_WORK TO COMPLETE_
The answer must consist of each line below that contains the word "position", copied in full.

Records excerpted from a collection
►

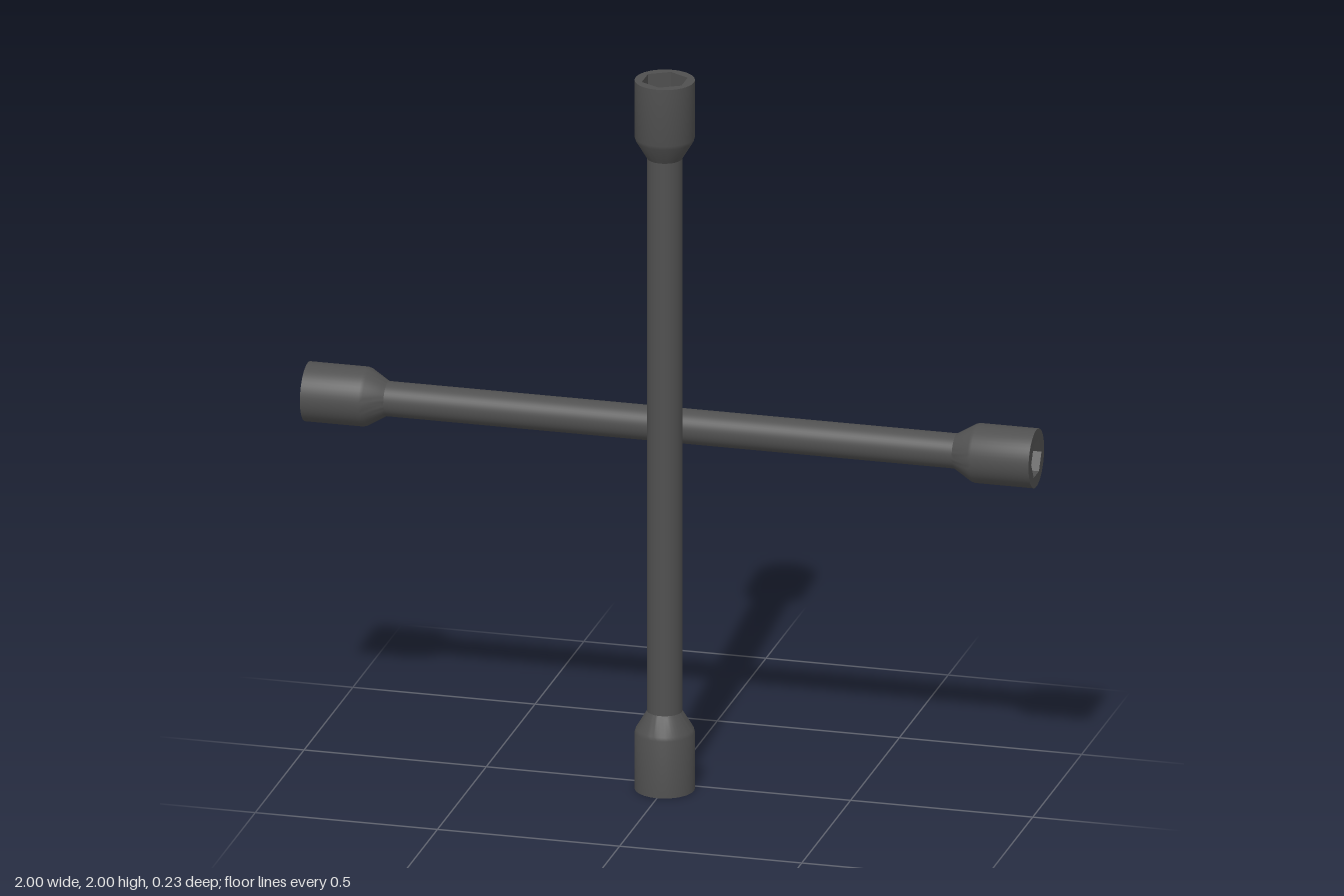
import * as THREE from 'three';
import { toCreasedNormals } from 'three/addons/utils/BufferGeometryUtils.js';

const SIDES = 48, SHAFT_R = 0.047, SOCKET_R = 0.08, DEPTH = 0.12;

// Regular polygon outline with a corner on the second axis
function polygon(radius, n) {
  return Array.from({ length: n }, (_, i) => {
    const a = (i / n) * Math.PI * 2;
    return new THREE.Vector2(Math.sin(a) * radius, Math.cos(a) * radius);
  });
}

export function createModel() {
  const steel = new THREE.MeshStandardMaterial({ color: 0x505050 });
  steel.name = 'dark steel';

  function add(parent, name, geometry) {
    const mesh = new THREE.Mesh(geometry, steel);
    mesh.name = name;
    parent.add(mesh);
    return mesh;
  }

  // Open socket end at y = 1, with a six-sided recess
  function socket(name, hexRadius) {
    const group = new THREE.Group();
    group.name = name;

    const profile = [[SHAFT_R, 0.78], [0.051, 0.787], [0.077, 0.83], [SOCKET_R, 0.84], [SOCKET_R, 1]];
    const body = new THREE.LatheGeometry(profile.map(p => new THREE.Vector2(...p)), SIDES);
    add(group, 'socketBody', toCreasedNormals(body, 0.6));

    const ring = new THREE.Shape(polygon(SOCKET_R, SIDES));
    ring.holes.push(new THREE.Path(polygon(hexRadius, 6)));
    add(group, 'socketRim', new THREE.ShapeGeometry(ring).rotateX(-Math.PI / 2)).position.y = 1;

    // Mirrored so the recess walls face inwards
    const tube = new THREE.CylinderGeometry(hexRadius, hexRadius, DEPTH, 6, 1, true);
    const walls = tube.toNonIndexed();
    const p = walls.attributes.position;
    for (let i = 0; i < p.count; i++) p.setX(i, -p.getX(i));
    walls.computeVertexNormals();
    add(group, 'recessWalls', walls).position.y = 1 - DEPTH / 2;

    const floor = new THREE.ShapeGeometry(new THREE.Shape(polygon(hexRadius, 6)));
    add(group, 'recessFloor', floor.rotateX(-Math.PI / 2)).position.y = 1 - DEPTH;
    return group;
  }

  // Upright bar with a socket at each end
  function bar(name, topHex, bottomHex) {
    const group = new THREE.Group();
    group.name = name;
    add(group, 'shaft', new THREE.CylinderGeometry(SHAFT_R, SHAFT_R, 1.6, SIDES, 1, true));
    const bottom = socket('secondSocket', bottomHex);
    bottom.rotation.x = Math.PI;
    group.add(socket('firstSocket', topHex), bottom);
    return group;
  }

  const model = new THREE.Group();
  model.name = 'crossWrench';

  const vertical = bar('verticalBar', 0.063, 0.048);
  vertical.position.set(0, 1, 0.037);

  const horizontal = bar('horizontalBar', 0.053, 0.058);
  horizontal.rotation.z = -Math.PI / 2;
  horizontal.position.set(0, 1, -0.037);

  model.add(vertical, horizontal);
  return model;
}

◄

_PROBLEM SOLUTION_
    add(group, 'socketRim', new THREE.ShapeGeometry(ring).rotateX(-Math.PI / 2)).position.y = 1;
    const p = walls.attributes.position;
    add(group, 'recessWalls', walls).position.y = 1 - DEPTH / 2;
    add(group, 'recessFloor', floor.rotateX(-Math.PI / 2)).position.y = 1 - DEPTH;
  vertical.position.set(0, 1, 0.037);
  horizontal.position.set(0, 1, -0.037);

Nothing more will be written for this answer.